From the quayside a road led me up towards Kidwelly Station, formerly the junction with the Burry Port and Gwendreath Valley Railway. The road became, somewhat inevitably, Station Road as it carried me from the station into Kidwelly itself.
Kidwelly (Cydweli) is a name of uncertain etymology, recorded by Nennius as ‘Cetgueli’ in the ninth century.
The town has a Norman castle and church, the former of which was first constructed in 1106 for Roger, Bishop of Salisbury but later rebuilt on several occasions. Its current remains date variously from between 1200 and 1476 with a significant redesign having been order by King Edward I of England (reigned 1272 to 1307). Longshanks evidently knew what he was doing because the castle successfully withstood a siege by Owain Glyndŵr in 1403, even while his French and Breton allies occupied the town.
The Great Revolt of 1136
Roger, Bishop of Salisbury had been granted Kidwelly by Henry I of England.

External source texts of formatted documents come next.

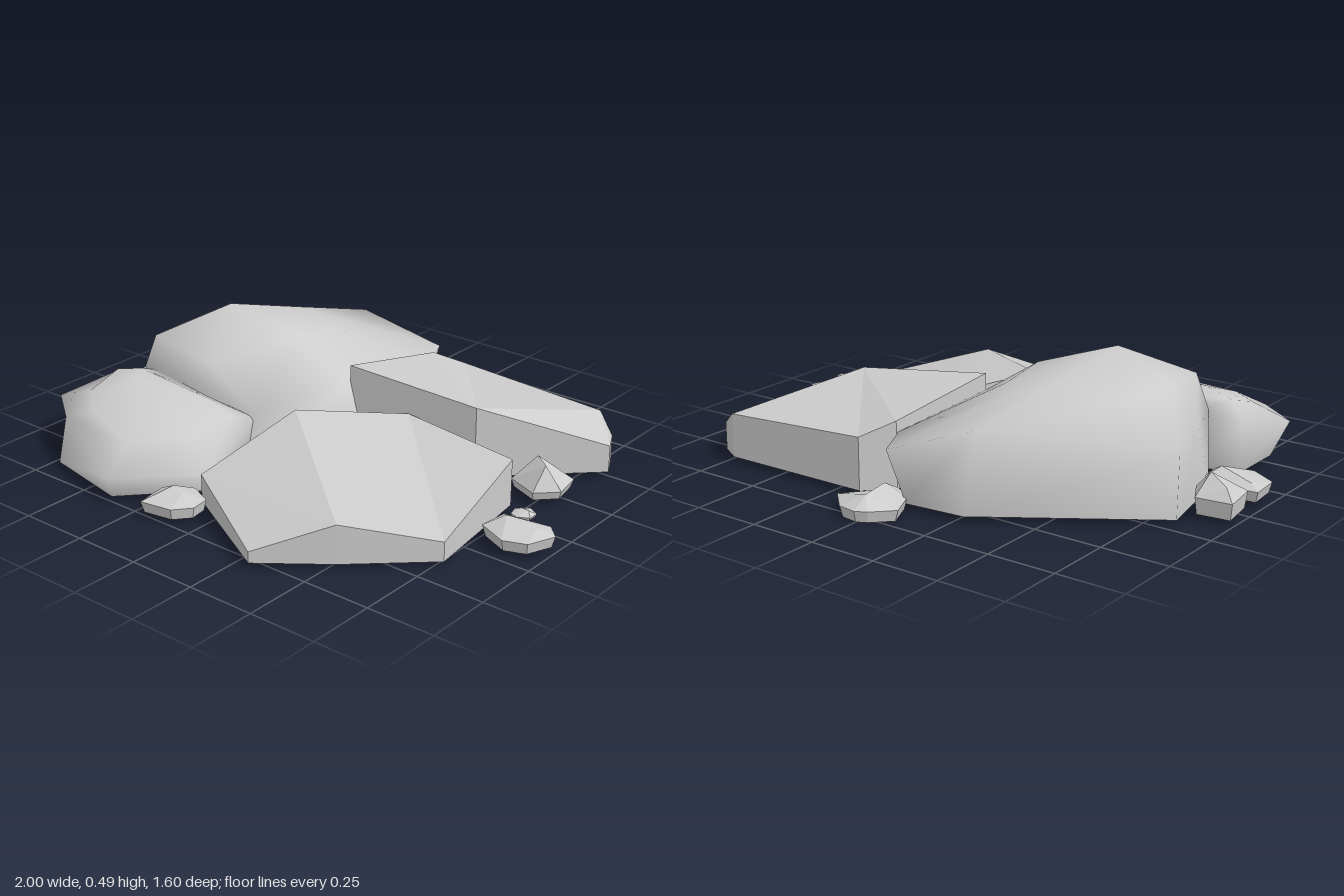
import * as THREE from 'three';

const FLOOR = 0.02;

// Open-bottomed shell lofted through rings of [x, y, z] points, low to high,
// then closed by triangles over the last ring or by a fan to a peak.
function shell(rings, { peak, tris = [] }) {
  const n = rings[0].length;
  const points = rings.flat();
  const index = [];
  const last = (rings.length - 1) * n;
  for (let r = 0; r < rings.length - 1; r++) {
    for (let i = 0; i < n; i++) {
      const a = r * n + i, b = r * n + (i + 1) % n;
      index.push(a, a + n, b, b, a + n, b + n);
    }
  }
  if (peak) {
    points.push(peak);
    for (let i = 0; i < n; i++) index.push(last + i, points.length - 1, last + (i + 1) % n);
  }
  for (const [a, b, c] of tris) index.push(last + a, last + c, last + b);
  const geometry = new THREE.BufferGeometry();
  geometry.setAttribute('position', new THREE.Float32BufferAttribute(points.flat(), 3));
  geometry.setIndex(index);
  geometry.computeVertexNormals();
  return geometry;
}

const atHeight = (ring, y) => ring.map(([x, z]) => [x, y, z]);

// Slab: vertical walls under a faceted top
function slab(top, tris) {
  return shell([top.map(([x, , z]) => [x, FLOOR, z]), top], { tris });
}

// Pebble: smaller base, outline at the belt, and a two-point ridge on top
function pebble({ outline, base = FLOOR, belt, ridge }) {
  const n = outline.length;
  const cx = outline.reduce((s, p) => s + p[0], 0) / n;
  const cz = outline.reduce((s, p) => s + p[1], 0) / n;
  const foot = outline.map(([x, z]) => [cx + (x - cx) * 0.9, base, cz + (z - cz) * 0.9]);
  const distance = ([x, z], p) => Math.hypot(x - p[0], z - p[2]);
  const top = outline.map((p) => (distance(p, ridge[0]) < distance(p, ridge[1]) ? ridge[0] : ridge[1]));
  return shell([foot, atHeight(outline, belt), top], {});
}

export function createModel() {
  const group = new THREE.Group();
  const smooth = new THREE.MeshStandardMaterial({ color: 0xcccccc, side: THREE.DoubleSide });
  const flat = smooth.clone();
  flat.flatShading = true;
  const add = (name, geometry, material) => {
    const mesh = new THREE.Mesh(geometry, material);
    mesh.name = name;
    group.add(mesh);
  };

  // Large rounded boulder: base, belt, shoulder, peak
  add('largeBoulder', shell([
    atHeight([[-0.85, -0.21], [-0.28, -0.59], [-0.06, -0.61], [0.02, -0.45],
      [0.06, -0.08], [-0.12, 0.3], [-0.7, 0.25], [-0.79, 0.1]], FLOOR),
    [[-0.86, 0.25, -0.22], [-0.33, 0.32, -0.59], [-0.03, 0.22, -0.67], [0.05, 0.22, -0.51],
      [0, 0.27, -0.09], [-0.14, 0.22, 0.26], [-0.7, 0.25, 0.24], [-0.78, 0.25, 0.04]],
    [[-0.66, 0.37, -0.1], [-0.4, 0.4, -0.29], [-0.25, 0.355, -0.32], [-0.2, 0.37, -0.25],
      [-0.2, 0.4, -0.06], [-0.35, 0.36, 0.26], [-0.66, 0.375, 0.22], [-0.67, 0.375, 0.04]],
  ], { peak: [-0.47, 0.485, 0.02] }), smooth);

  // Smaller rounded boulder in front of it
  add('smallBoulder', shell([
    atHeight([[-0.8, 0.3], [-0.66, 0.26], [-0.37, 0.3], [-0.16, 0.28],
      [-0.13, 0.5], [-0.36, 0.75], [-0.7, 0.68], [-0.8, 0.52]], FLOOR),
    [[-0.82, 0.21, 0.27], [-0.66, 0.24, 0.22], [-0.37, 0.24, 0.28], [-0.15, 0.2, 0.25],
      [-0.12, 0.09, 0.52], [-0.35, 0.1, 0.775], [-0.72, 0.17, 0.62], [-0.88, 0.17, 0.5]],
    [[-0.74, 0.26, 0.34], [-0.66, 0.27, 0.3], [-0.37, 0.265, 0.33], [-0.2, 0.22, 0.32],
      [-0.22, 0.2, 0.5], [-0.36, 0.185, 0.67], [-0.62, 0.21, 0.58], [-0.74, 0.22, 0.48]],
  ], { peak: [-0.6, 0.28, 0.38] }), smooth);

  // Two broad flat slabs
  add('frontSlab', slab(
    [[0.24, 0.2, -0.12], [0.72, 0.19, -0.06], [0.78, 0.09, 0.4], [0.53, 0.16, 0.63],
      [0.31, 0.06, 0.8], [-0.1, 0.12, 0.58], [0, 0.26, 0.21]],
    [[0, 1, 2], [0, 2, 3], [0, 3, 6], [3, 5, 6], [3, 4, 5]]), flat);
  add('backSlab', slab(
    [[0.14, 0.21, -0.61], [0.72, 0.18, -0.615], [0.8, 0.12, -0.57], [0.84, 0.12, -0.49],
      [0.5, 0.28, -0.16], [0, 0.33, -0.09], [0.05, 0.26, -0.52]],
    [[4, 5, 6], [4, 6, 0], [4, 0, 1], [4, 1, 3], [1, 2, 3]]), flat);

  // Loose pebbles around the rim
  const pebbles = [
    { outline: [[0.68, -0.29], [0.81, -0.31], [0.83, -0.2], [0.76, -0.13], [0.64, -0.18], [0.65, -0.26]],
      belt: 0.05, ridge: [[0.7, 0.13, -0.25], [0.77, 0.135, -0.19]] },
    { outline: [[0.78, 0.07], [0.95, 0.05], [1, 0.1], [0.96, 0.2], [0.88, 0.23], [0.77, 0.18]],
      belt: 0.06, ridge: [[0.83, 0.095, 0.13], [0.94, 0.08, 0.12]] },
    { outline: [[0.77, -0.01], [0.81, -0.045], [0.85, -0.02], [0.85, 0.02], [0.81, 0.04], [0.78, 0.03]],
      base: 0.035, belt: 0.045, ridge: [[0.8, 0.06, 0], [0.83, 0.06, 0]] },
    { outline: [[-0.22, 0.65], [-0.13, 0.58], [-0.04, 0.62], [-0.03, 0.69], [-0.08, 0.75], [-0.2, 0.77]],
      belt: 0.06, ridge: [[-0.15, 0.095, 0.66], [-0.1, 0.085, 0.67]] },
    { outline: [[-1, -0.12], [-0.87, -0.135], [-0.82, -0.04], [-0.86, 0.02], [-0.98, 0.02]],
      belt: 0.08, ridge: [[-0.96, 0.12, -0.09], [-0.88, 0.145, -0.05]] },
    { outline: [[-0.99, 0.07], [-0.77, 0.05], [-0.76, 0.2], [-0.88, 0.25], [-0.98, 0.19]],
      belt: 0.06, ridge: [[-0.95, 0.075, 0.1], [-0.82, 0.1, 0.13]] },
    { outline: [[-0.11, -0.71], [-0.04, -0.78], [0, -0.8], [0.07, -0.79], [0.15, -0.71], [0.02, -0.55], [-0.06, -0.6]],
      base: 0, belt: 0.04, ridge: [[0, 0.08, -0.74], [0.02, 0.08, -0.62]] },
  ];
  pebbles.forEach((p, i) => add(`pebble${i + 1}`, pebble(p), flat));

  return group;
}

Upon Henry’s death, an uprising erupted, as the Welsh understandably took advantage of the ensuing civil war between his daughter Matilda and her cousin, Stephen of Blois, to try to regain their lands from the Norman Marcher Lords.
Gruffydd ap Rhys, the Prince of Deheubarth, joined the revolt and travelled north to meet with his father-in-law, Gruffudd ap Cynan, Prince of Gwynedd. With exquisite timing, Maurice de Londres chose this moment to launch a raid. He was the son of William de Londres, Lord of Ogmore, who had been one of the Twelve Knights who conquered Glamorgan. With the Prince away, Deheubarth was undefended, except…
Gwenllian ferch Gruffydd
Gwenllian, wife of Gruffydd ap Rhys and daughter to Gruffudd ap Cynan, took to the field against Maurice in her husband’s absence. Unfortunately, she suffered a brutal and crushing defeat near Kidwelly Castle. Maurice then had Gwenllian beheaded to make sure she properly got the message.
I passed a community centre named after her in Station Road. Her brother, Owain Gwynedd, went on to become not only Prince of Gwynedd but also the first Prince of Wales.
Visiting the Castle
I had reached Kidwelly well over an hour earlier than scheduled and still had plenty of daylight left, which seemed to me an excellent opportunity to take a proper look at the castle.
Alas, like Owain Glendŵr, I was unable to penetrate its inner defences, which in my case took the form of an apologetic lady who worked for Cadw (the Historic Environment division of the Welsh Government).
The castle was closed she explained, because of the icy conditions. I was suitably disappointed. They were probably right to close though; I wouldn’t trust me not to slip off the battlements either.
Defeated, I slipped away to the B&B in which I was staying, whose lovely owners greeted me with ginger cake and coffee.
This time: 15½ miles
Total since Gravesend: 1,207½ miles